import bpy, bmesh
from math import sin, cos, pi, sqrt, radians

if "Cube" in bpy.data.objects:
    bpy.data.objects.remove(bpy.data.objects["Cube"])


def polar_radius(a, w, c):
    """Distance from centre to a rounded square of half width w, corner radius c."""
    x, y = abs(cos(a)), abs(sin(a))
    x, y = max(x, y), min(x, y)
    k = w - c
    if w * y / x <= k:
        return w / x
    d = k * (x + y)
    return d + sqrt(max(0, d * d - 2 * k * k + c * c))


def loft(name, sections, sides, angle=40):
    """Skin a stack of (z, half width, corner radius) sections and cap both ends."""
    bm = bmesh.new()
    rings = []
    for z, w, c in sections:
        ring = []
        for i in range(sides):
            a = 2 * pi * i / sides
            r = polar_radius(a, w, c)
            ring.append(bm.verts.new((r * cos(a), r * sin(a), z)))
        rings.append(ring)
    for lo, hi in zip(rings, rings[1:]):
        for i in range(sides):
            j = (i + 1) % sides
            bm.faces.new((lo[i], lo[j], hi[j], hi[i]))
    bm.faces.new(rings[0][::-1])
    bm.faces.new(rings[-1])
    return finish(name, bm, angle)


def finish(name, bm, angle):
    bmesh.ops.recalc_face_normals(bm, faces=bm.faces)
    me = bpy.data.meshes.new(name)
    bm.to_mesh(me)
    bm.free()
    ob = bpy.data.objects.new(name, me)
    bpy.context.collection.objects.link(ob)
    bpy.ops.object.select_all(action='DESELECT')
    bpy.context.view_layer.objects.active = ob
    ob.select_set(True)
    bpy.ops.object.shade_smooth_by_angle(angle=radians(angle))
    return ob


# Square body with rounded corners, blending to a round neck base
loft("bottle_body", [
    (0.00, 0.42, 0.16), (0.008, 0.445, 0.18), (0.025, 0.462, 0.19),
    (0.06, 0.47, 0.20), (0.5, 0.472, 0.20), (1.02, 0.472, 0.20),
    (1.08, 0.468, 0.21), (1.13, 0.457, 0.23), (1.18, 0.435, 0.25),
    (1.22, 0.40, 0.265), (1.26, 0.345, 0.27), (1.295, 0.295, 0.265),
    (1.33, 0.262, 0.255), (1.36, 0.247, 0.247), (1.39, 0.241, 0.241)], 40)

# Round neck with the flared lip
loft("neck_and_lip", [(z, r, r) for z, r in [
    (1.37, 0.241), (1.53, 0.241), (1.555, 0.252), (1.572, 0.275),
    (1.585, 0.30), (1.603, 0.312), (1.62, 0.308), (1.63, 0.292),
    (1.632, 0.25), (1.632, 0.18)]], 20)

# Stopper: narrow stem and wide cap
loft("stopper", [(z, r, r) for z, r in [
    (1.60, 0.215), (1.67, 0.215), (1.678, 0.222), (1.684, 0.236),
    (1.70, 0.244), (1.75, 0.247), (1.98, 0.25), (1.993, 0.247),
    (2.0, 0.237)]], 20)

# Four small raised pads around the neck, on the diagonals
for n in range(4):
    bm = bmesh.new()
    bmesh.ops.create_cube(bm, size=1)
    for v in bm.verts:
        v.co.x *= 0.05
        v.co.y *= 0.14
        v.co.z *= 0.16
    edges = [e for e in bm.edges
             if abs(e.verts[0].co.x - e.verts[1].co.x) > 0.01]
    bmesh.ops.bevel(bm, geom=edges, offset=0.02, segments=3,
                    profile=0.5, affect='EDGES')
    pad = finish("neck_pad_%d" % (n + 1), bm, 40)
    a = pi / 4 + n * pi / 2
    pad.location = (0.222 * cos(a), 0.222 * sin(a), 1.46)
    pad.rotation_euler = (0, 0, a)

+++++

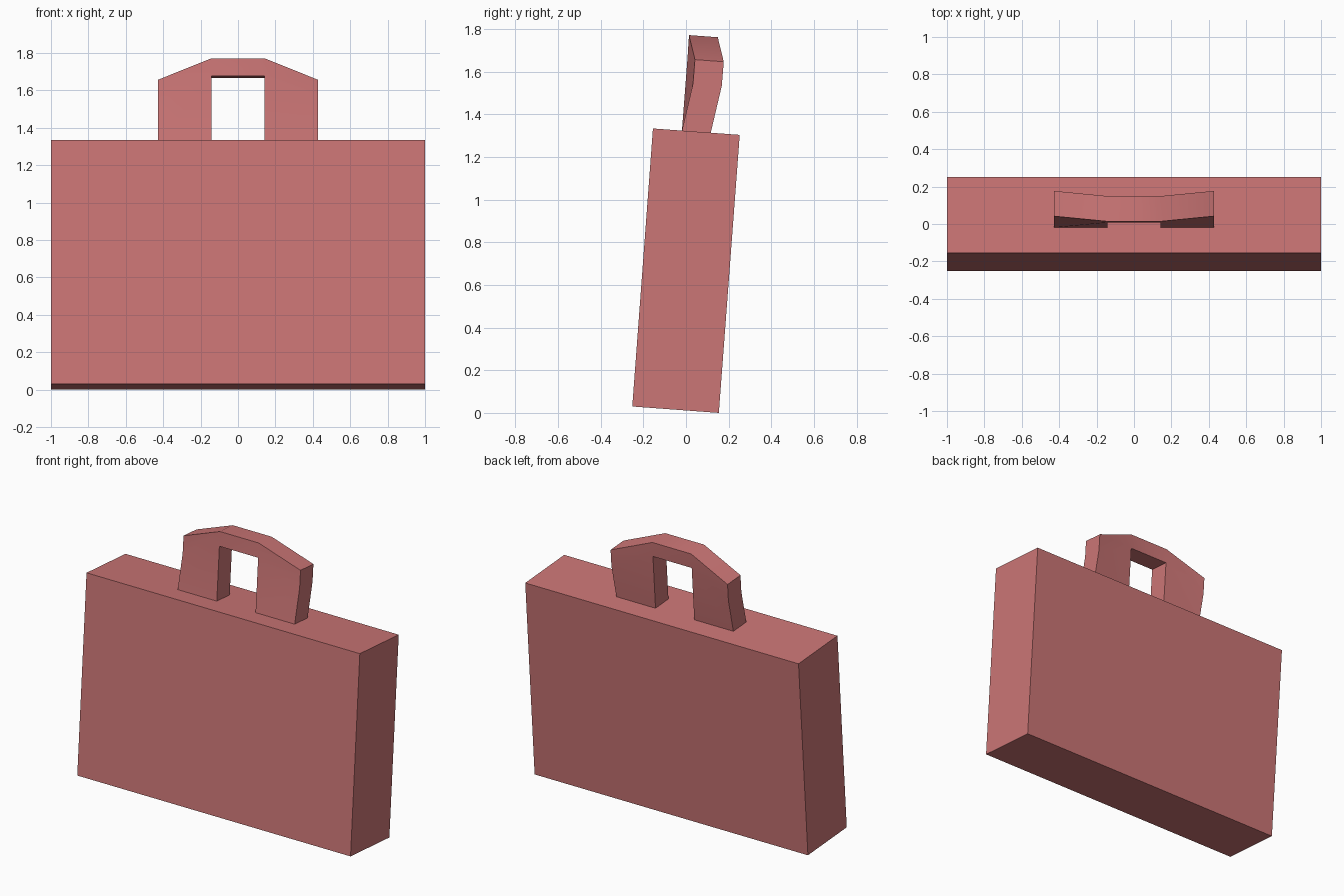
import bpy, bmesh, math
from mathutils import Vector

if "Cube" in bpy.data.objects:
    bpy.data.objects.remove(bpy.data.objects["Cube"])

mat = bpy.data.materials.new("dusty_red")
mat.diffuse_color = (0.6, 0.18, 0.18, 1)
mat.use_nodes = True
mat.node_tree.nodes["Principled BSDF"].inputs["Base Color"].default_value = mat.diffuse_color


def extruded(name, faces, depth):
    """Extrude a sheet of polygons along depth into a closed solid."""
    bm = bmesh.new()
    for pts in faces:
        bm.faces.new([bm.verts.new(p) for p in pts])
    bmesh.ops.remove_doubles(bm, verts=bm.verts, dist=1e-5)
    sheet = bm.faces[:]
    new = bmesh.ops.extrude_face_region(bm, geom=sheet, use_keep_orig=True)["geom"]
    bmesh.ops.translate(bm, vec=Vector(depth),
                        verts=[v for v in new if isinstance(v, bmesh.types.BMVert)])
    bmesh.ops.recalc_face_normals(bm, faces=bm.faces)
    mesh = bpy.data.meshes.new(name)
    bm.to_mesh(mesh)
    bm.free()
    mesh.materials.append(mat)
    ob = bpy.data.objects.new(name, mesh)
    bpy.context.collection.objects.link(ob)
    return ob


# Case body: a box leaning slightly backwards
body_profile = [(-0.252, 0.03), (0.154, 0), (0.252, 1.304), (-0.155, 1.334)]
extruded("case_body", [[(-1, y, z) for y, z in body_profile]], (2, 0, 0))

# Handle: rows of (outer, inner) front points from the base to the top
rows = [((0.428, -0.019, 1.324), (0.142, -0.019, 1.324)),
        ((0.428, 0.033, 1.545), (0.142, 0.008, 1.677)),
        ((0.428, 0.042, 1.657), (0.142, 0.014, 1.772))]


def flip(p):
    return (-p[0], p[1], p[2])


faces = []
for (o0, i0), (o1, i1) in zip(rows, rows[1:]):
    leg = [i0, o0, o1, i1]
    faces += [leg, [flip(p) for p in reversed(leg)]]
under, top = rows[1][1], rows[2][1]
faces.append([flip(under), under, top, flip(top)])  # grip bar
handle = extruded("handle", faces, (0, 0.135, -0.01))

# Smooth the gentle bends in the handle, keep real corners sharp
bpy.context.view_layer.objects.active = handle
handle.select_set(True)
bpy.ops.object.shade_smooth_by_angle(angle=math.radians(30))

+++++

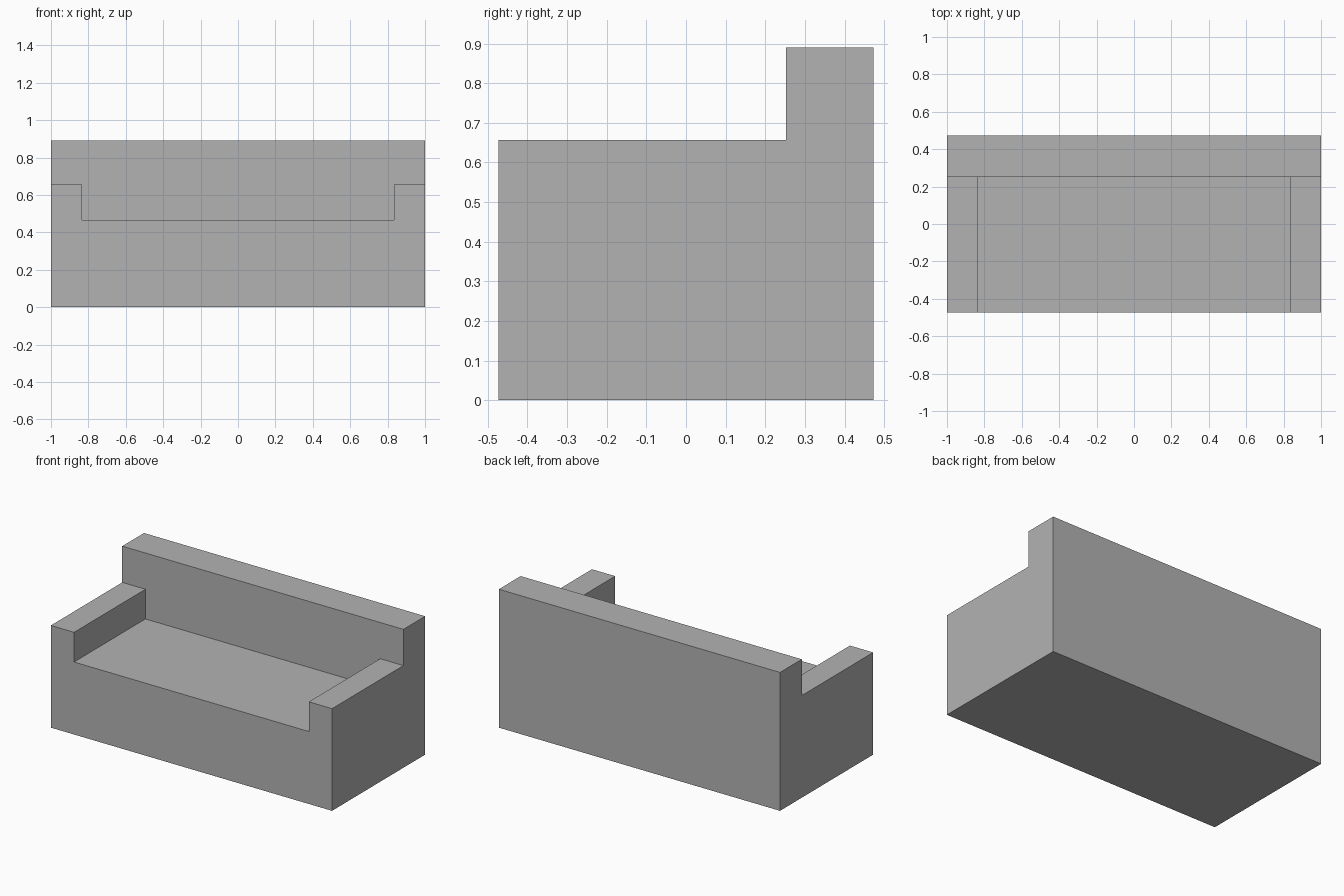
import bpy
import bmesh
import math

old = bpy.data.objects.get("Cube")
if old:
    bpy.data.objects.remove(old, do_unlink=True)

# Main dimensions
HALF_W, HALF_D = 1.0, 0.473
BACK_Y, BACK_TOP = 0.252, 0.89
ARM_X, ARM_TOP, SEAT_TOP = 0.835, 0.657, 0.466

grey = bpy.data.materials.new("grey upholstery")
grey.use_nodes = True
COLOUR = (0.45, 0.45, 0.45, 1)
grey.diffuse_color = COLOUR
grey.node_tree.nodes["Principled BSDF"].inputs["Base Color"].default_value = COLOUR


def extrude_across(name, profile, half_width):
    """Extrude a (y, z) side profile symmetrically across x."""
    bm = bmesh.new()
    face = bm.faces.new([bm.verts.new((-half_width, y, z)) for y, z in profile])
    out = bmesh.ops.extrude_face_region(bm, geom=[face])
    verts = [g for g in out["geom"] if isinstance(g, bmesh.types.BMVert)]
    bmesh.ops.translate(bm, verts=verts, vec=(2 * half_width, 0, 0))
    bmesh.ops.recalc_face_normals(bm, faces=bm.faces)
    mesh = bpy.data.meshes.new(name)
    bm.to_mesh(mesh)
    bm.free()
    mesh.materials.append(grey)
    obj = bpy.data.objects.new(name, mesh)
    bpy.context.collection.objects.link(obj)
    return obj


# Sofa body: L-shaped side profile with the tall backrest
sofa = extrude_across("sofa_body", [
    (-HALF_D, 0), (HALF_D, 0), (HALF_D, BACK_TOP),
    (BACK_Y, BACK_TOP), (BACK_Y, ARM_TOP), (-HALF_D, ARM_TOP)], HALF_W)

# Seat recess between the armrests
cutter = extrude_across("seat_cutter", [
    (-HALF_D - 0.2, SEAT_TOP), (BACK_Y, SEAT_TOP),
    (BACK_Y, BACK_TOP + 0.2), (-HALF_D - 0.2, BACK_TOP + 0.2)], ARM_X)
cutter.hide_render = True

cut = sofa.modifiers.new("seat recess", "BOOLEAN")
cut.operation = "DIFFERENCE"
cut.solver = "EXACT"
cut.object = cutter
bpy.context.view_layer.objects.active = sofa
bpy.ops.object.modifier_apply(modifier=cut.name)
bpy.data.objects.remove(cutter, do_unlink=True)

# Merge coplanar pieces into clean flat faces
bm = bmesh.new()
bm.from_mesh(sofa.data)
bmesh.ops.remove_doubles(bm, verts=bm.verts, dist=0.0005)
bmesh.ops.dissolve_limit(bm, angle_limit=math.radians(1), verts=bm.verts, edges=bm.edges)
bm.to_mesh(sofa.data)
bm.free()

+++++

▶ [TO DO]: Lines containing the string "sheet" are the ones to copy from the entries above.

▶ [TASK ANSWER]:
    """Extrude a sheet of polygons along depth into a closed solid."""
    sheet = bm.faces[:]
    new = bmesh.ops.extrude_face_region(bm, geom=sheet, use_keep_orig=True)["geom"]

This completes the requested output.